_Assignment_
All lines from the one with "const group = new THREE.Group();" through the final line below are to be reproduced exactly; omit the others.

START Dataset records

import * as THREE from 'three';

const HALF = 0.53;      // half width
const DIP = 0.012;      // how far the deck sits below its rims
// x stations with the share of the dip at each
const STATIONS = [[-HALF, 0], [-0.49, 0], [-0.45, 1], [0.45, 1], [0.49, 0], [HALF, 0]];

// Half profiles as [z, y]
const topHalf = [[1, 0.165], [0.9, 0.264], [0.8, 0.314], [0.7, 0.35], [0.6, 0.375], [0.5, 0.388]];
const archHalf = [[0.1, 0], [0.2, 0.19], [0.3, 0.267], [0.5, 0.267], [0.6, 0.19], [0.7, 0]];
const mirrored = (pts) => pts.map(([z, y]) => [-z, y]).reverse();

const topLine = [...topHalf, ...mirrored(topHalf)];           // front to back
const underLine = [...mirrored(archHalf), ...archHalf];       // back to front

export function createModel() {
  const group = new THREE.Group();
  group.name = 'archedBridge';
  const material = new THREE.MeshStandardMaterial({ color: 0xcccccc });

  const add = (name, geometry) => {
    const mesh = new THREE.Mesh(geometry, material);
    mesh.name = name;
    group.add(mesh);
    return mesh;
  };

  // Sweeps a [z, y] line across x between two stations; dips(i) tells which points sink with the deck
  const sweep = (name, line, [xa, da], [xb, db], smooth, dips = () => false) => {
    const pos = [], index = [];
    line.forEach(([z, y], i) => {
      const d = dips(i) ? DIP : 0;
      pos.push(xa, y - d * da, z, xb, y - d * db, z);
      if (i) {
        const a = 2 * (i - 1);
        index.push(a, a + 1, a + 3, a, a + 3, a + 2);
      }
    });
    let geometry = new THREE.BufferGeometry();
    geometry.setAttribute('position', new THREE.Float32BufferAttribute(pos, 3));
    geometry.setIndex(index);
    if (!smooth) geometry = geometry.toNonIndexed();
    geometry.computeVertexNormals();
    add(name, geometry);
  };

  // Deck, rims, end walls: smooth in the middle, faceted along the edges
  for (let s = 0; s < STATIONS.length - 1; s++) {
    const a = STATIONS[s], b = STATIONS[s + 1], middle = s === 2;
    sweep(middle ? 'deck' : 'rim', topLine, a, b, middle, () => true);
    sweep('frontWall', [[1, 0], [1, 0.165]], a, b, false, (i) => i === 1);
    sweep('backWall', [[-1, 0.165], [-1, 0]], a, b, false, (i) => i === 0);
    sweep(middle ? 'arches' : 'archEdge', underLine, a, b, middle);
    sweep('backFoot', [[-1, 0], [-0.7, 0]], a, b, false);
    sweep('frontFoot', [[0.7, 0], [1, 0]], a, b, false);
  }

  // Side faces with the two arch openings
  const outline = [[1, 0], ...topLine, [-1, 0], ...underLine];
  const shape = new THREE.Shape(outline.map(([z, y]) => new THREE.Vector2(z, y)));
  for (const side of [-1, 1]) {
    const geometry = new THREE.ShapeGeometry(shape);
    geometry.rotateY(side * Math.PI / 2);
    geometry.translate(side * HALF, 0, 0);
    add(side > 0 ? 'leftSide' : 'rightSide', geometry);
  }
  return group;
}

END Dataset records

_Response area_
  const group = new THREE.Group();
  group.name = 'archedBridge';
  const material = new THREE.MeshStandardMaterial({ color: 0xcccccc });

  const add = (name, geometry) => {
    const mesh = new THREE.Mesh(geometry, material);
    mesh.name = name;
    group.add(mesh);
    return mesh;
  };

  // Sweeps a [z, y] line across x between two stations; dips(i) tells which points sink with the deck
  const sweep = (name, line, [xa, da], [xb, db], smooth, dips = () => false) => {
    const pos = [], index = [];
    line.forEach(([z, y], i) => {
      const d = dips(i) ? DIP : 0;
      pos.push(xa, y - d * da, z, xb, y - d * db, z);
      if (i) {
        const a = 2 * (i - 1);
        index.push(a, a + 1, a + 3, a, a + 3, a + 2);
      }
    });
    let geometry = new THREE.BufferGeometry();
    geometry.setAttribute('position', new THREE.Float32BufferAttribute(pos, 3));
    geometry.setIndex(index);
    if (!smooth) geometry = geometry.toNonIndexed();
    geometry.computeVertexNormals();
    add(name, geometry);
  };

  // Deck, rims, end walls: smooth in the middle, faceted along the edges
  for (let s = 0; s < STATIONS.length - 1; s++) {
    const a = STATIONS[s], b = STATIONS[s + 1], middle = s === 2;
    sweep(middle ? 'deck' : 'rim', topLine, a, b, middle, () => true);
    sweep('frontWall', [[1, 0], [1, 0.165]], a, b, false, (i) => i === 1);
    sweep('backWall', [[-1, 0.165], [-1, 0]], a, b, false, (i) => i === 0);
    sweep(middle ? 'arches' : 'archEdge', underLine, a, b, middle);
    sweep('backFoot', [[-1, 0], [-0.7, 0]], a, b, false);
    sweep('frontFoot', [[0.7, 0], [1, 0]], a, b, false);
  }

  // Side faces with the two arch openings
  const outline = [[1, 0], ...topLine, [-1, 0], ...underLine];
  const shape = new THREE.Shape(outline.map(([z, y]) => new THREE.Vector2(z, y)));
  for (const side of [-1, 1]) {
    const geometry = new THREE.ShapeGeometry(shape);
    geometry.rotateY(side * Math.PI / 2);
    geometry.translate(side * HALF, 0, 0);
    add(side > 0 ? 'leftSide' : 'rightSide', geometry);
  }
  return group;
}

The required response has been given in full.